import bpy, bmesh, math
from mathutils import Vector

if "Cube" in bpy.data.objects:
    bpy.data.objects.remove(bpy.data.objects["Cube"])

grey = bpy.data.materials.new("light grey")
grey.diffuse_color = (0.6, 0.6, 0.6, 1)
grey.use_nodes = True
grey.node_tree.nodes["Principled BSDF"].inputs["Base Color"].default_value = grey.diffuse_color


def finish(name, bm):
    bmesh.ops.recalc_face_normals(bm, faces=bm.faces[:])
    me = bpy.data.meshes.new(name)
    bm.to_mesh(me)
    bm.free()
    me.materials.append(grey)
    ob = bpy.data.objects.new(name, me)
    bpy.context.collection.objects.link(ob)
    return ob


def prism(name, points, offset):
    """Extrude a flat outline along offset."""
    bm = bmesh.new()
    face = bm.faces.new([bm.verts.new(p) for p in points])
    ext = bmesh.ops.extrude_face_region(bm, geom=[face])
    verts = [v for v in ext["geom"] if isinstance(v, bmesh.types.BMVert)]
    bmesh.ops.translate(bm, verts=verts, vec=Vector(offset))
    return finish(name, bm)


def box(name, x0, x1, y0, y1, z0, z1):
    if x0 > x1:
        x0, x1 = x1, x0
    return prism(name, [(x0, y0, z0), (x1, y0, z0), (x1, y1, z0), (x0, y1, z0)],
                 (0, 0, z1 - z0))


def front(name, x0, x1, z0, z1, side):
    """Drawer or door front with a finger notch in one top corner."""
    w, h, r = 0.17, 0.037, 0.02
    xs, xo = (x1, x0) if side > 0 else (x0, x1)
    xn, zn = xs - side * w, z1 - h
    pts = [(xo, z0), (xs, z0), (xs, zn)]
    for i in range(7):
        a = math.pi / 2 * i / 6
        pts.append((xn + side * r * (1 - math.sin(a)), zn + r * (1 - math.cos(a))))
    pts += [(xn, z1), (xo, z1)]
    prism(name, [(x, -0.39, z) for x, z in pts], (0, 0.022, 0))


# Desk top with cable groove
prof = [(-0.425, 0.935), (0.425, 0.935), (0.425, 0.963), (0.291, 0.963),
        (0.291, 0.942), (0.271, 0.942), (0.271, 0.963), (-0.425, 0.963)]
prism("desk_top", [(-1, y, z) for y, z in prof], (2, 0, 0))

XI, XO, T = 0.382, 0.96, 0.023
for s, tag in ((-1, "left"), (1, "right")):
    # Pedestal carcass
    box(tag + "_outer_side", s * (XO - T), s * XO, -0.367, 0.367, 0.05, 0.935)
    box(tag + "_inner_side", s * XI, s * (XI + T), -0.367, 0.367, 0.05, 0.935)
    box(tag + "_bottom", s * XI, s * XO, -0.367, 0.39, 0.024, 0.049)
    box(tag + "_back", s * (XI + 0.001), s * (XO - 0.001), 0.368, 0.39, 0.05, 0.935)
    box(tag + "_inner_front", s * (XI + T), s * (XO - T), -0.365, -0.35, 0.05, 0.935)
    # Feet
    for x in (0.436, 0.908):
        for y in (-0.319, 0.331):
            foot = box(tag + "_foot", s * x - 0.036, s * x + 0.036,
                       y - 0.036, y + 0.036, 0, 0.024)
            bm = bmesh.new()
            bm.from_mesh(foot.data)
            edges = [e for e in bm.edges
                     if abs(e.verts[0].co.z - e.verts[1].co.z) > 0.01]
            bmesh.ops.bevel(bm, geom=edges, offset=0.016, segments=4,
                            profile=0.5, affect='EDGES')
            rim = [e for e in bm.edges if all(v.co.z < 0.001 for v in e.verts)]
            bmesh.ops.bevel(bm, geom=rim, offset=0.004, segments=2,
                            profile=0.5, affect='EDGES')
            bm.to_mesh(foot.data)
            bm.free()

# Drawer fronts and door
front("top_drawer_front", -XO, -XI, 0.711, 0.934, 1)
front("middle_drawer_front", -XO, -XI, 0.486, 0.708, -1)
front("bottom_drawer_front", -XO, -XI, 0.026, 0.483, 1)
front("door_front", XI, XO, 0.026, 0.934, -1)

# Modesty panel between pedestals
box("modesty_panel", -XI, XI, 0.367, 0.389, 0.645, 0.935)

TASK STATEMENT — Go through the material above and output exactly the lines from the one containing "pts += [(xn, z1), (xo, z1)]" through the one containing "XO, -0.367, 0.367, 0.05, 0.935)".

RESULT BELOW —
    pts += [(xn, z1), (xo, z1)]
    prism(name, [(x, -0.39, z) for x, z in pts], (0, 0.022, 0))


# Desk top with cable groove
prof = [(-0.425, 0.935), (0.425, 0.935), (0.425, 0.963), (0.291, 0.963),
        (0.291, 0.942), (0.271, 0.942), (0.271, 0.963), (-0.425, 0.963)]
prism("desk_top", [(-1, y, z) for y, z in prof], (2, 0, 0))

XI, XO, T = 0.382, 0.96, 0.023
for s, tag in ((-1, "left"), (1, "right")):
    # Pedestal carcass
    box(tag + "_outer_side", s * (XO - T), s * XO, -0.367, 0.367, 0.05, 0.935)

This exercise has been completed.